What is the Correct Dosage of Levemir Insulin?
What is Levemir?
Levemir is a brand name of injectable insulin determir, used to manage blood sugar levels in people with diabetes. Leaving diabetes untreated can lead to health complications or even death. Most health complications that arise from untreated diabetes include kidney damage, blindness, loss of limbs, loss of sexual function and nerve problems. Controlling your blood sugar levels with this medication can reduce your risk for these symptoms, and it may also reduce your chance of having a heart attack or a stroke.
Insulin detemir is a synthetic form of insulin that releases a slow, steady amount of insulin in your body so that your cells can absorb sugar (glucose) and convert it into energy. It can be taken with or without other diabetes medications like metformin or exenatide.

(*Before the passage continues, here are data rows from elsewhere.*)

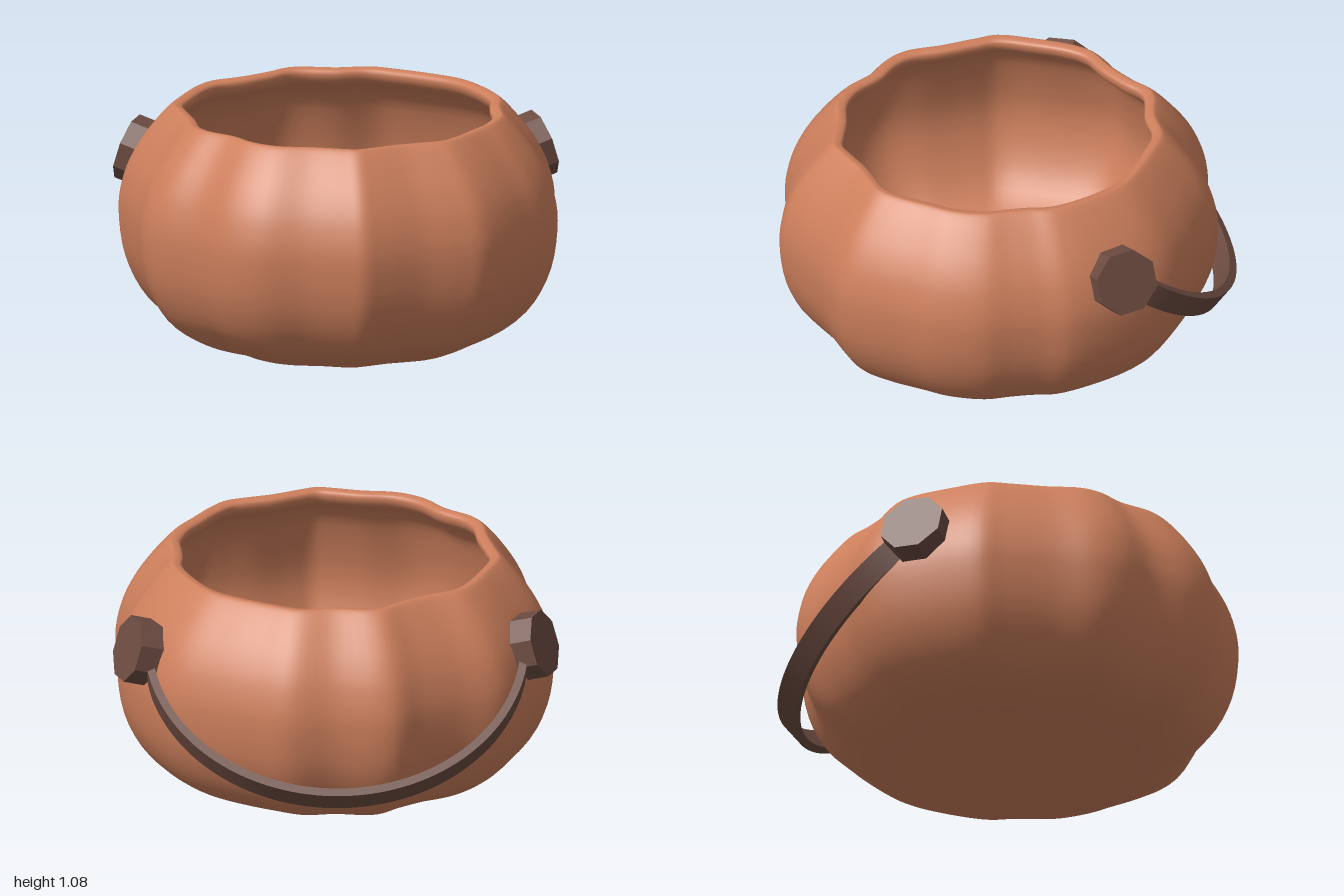
import * as THREE from 'three';
import { mergeVertices, toCreasedNormals } from 'three/addons/utils/BufferGeometryUtils.js';

const clay = new THREE.MeshStandardMaterial({ color: 0xcd7f5c });
clay.name = 'terracotta';
const brown = new THREE.MeshStandardMaterial({ color: 0x6d4c41 });
brown.name = 'dark brown';

// Lobed outline of the pot seen from above (x, z), from the front round past +x
const OUTLINE = [
  [0.11, 0.945], [0.2, 0.91], [0.37, 0.83], [0.53, 0.78], [0.63, 0.74], [0.72, 0.64],
  [0.82, 0.48], [0.9, 0.35], [0.955, 0.16], [0.945, 0.02], [0.94, -0.1], [0.945, -0.24],
  [0.86, -0.47], [0.73, -0.67], [0.56, -0.79], [0.37, -0.89], [0.21, -0.955], [0.01, -0.935],
  [-0.25, -0.95], [-0.39, -0.84], [-0.55, -0.73], [-0.71, -0.65], [-0.79, -0.55], [-0.88, -0.34],
  [-0.945, -0.13], [-0.92, 0], [-0.87, 0.21], [-0.84, 0.4], [-0.775, 0.505], [-0.63, 0.62],
  [-0.5, 0.78], [-0.35, 0.865], [-0.15, 0.89], [0.02, 0.93],
];

// Wall section (scale of the outline, height): outside, over the rim, then inside
const SECTION = [
  [0, 0], [0.25, 0.008], [0.5, 0.045], [0.7, 0.105], [0.87, 0.22], [0.97, 0.4], [1, 0.61],
  [0.975, 0.76], [0.92, 0.88], [0.84, 0.99], [0.765, 1.07], [0.735, 1.08], [0.705, 1.065],
  [0.72, 1.02], [0.8, 0.96], [0.88, 0.86], [0.955, 0.61], [0.925, 0.41], [0.82, 0.24],
  [0.64, 0.14], [0.42, 0.09], [0, 0.06],
];

function potGeometry() {
  const around = 170;
  const rows = new THREE.SplineCurve(SECTION.map(([r, y]) => new THREE.Vector2(r, y)))
    .getPoints(84)
    .map((p) => new THREE.Vector2(Math.max(0, p.x), Math.max(0, p.y)));
  const outline = new THREE.CatmullRomCurve3(
    OUTLINE.map(([x, z]) => new THREE.Vector3(x, 0, z)), true);
  const geo = new THREE.LatheGeometry(rows, around);
  const pos = geo.attributes.position;
  // Replace each circle of the lathe by the lobed outline
  for (let i = 0; i <= around; i++) {
    const p = outline.getPoint((i % around) / around);
    rows.forEach((row, j) => {
      pos.setXYZ(i * rows.length + j, p.x * row.x, row.y, p.z * row.x);
    });
  }
  geo.deleteAttribute('uv');
  geo.deleteAttribute('normal');
  const merged = mergeVertices(geo, 1e-5);
  merged.computeVertexNormals();
  return merged;
}

// Flat strap bent into half an ellipse
function strapGeometry() {
  const shape = new THREE.Shape();
  shape.absellipse(0, 0, 0.835, 0.76, 0, Math.PI, false);
  shape.lineTo(-0.8, 0);
  shape.absellipse(0, 0, 0.8, 0.722, Math.PI, 0, true);
  shape.closePath();
  const geo = new THREE.ExtrudeGeometry(shape, { depth: 0.11, bevelEnabled: false, curveSegments: 36 });
  geo.translate(0, 0, -0.055);
  return toCreasedNormals(geo, 0.5);
}

export function createModel() {
  const model = new THREE.Group();
  model.name = 'potWithHandle';

  const pot = new THREE.Mesh(potGeometry(), clay);
  pot.name = 'pot';
  pot.position.z = 0.05;
  model.add(pot);

  // Handle hanging down behind the pot
  const handle = new THREE.Group();
  handle.name = 'handle';
  handle.position.set(0, 0.79, -0.38);
  handle.rotation.y = 0.03;
  const strap = new THREE.Mesh(strapGeometry(), brown);
  strap.name = 'handleStrap';
  strap.rotation.x = -2.264;
  handle.add(strap);
  model.add(handle);

  // Octagonal knobs that hold the handle ends
  const knobGeo = new THREE.CylinderGeometry(0.147, 0.147, 0.11, 8).toNonIndexed();
  knobGeo.computeVertexNormals();
  for (const [side, z, name] of [[1, -0.41, 'leftKnob'], [-1, -0.35, 'rightKnob']]) {
    const knob = new THREE.Mesh(knobGeo, brown);
    knob.name = name;
    knob.position.set(side * 0.855, 0.79, z);
    const axis = new THREE.Vector3(side * 0.9, 0.3, -0.32).normalize();
    knob.quaternion.setFromUnitVectors(new THREE.Vector3(0, 1, 0), axis);
    model.add(knob);
  }
  return model;
}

What is the correct Levemir dosage?
The correct dose will depend on may factors, including the type of Levemir you are prescribed. You will likely need to inject the medication once or twice daily. If taken once, it should be taken with dinner or at bedtime. If taken twice a day, the second dosage should be given 12 hours after the morning dose. The injection sites should be rotated between the stomach, thigh, or back of the upper arm to avoid a skin condition called lipodystrophy.
In order to determine what dose of Levemir is right for you, your doctor or health care practitioner will monitor your blood glucose levels and consider many different factors. The amount of insulin you need will depend on many variables, such as stress, exercise, illness, the rate at which your body absorbs it, as well as any other medications taken or changes in your eating habits. You should never change or adjust your insulin dose without talking to your doctor first.
If this drug is used with a glucagon-like peptide (GLP)-1 receptor agonist, the injections should be given separately. A GLP-1 receptor agonist can be given in the same body area as Levemir, but do not inject them right next to each other.
If you have type 1 diabetes, you will need to take this medicine with a fast-acting insulin. Typically, your starting dosage will be one-third of your daily insulin requirements. The rest of the insulin needed should be made up of a fast-acting insulin to maintain blood sugar control during and after meals.
If you have type 2 diabetes, your starting dosage is likely to be 10 Units (or 0.1-0.2 Units/kg), which you will likely take in the evening, or it may be split into two daily doses. If you use a GLP-1 receptor agonist, the dose will likely be the same, taken once daily.
Later doses will be determined under the guidance of your doctor or health care provider, following routine glucose measurements.
Switching to Levemir from other insulin medications
If you have previously taken insulin glargine, you can convert to Levemir on a unit-for-unit basis.
If you have previously taken NPH insulin, you can also start taking this drug on a unit-for-unit basis; however, you may need to take more Levemir than NPH insulin.
Any time you switch forms of insulin, it is important that you keep a close eye on your glucose levels for the first few weeks. Your doctor or health care provider may need to adjust your dose and advise you when to take other diabetic medications.
How to use it?
Always make sure you read and understand the information leaflet before you take this medication. When you fill a prescription, it is important to check that there are no solid particles in the pen. Insulin detemir should be colorless and clear and kept at room temperature. Cold insulin can be painful if injected. Do not shake the pen, if you have it in pen form. When you are ready to inject the insulin, choose a patch of skin that is not red or itchy, as this may cause irritation or infection. Disinfect the injection site with rubbing alcohol and avoid injecting it directly into a vein or a muscle because it could cause low blood sugar. Do not rub the skin after the injection. Never mix Levemir with any other type of insulin, and never share your insulin pen, needle or vial, even if you have changed the needles. Doing so could cause a serious infection or transmission of diseases. Dispose of your used needles safely.
Try to take the medication at the same time each day, as a routine dosing schedule will allow this medication to work the best. If Levemir is not effective, or if you start to feel unwell (blood sugar too high or too low) while taking this form of insulin, tell your doctor right away.
Disclaimer: Please note that the contents of this community article are strictly for informational purposes and should not be considered as medical advice. This article, and other community articles, are not written or reviewed for medical validity by Canadian Insulin or its staff. All views and opinions expressed by the contributing authors are not endorsed by Canadian Insulin. Always consult a medical professional for medical advice, diagnosis, and treatment.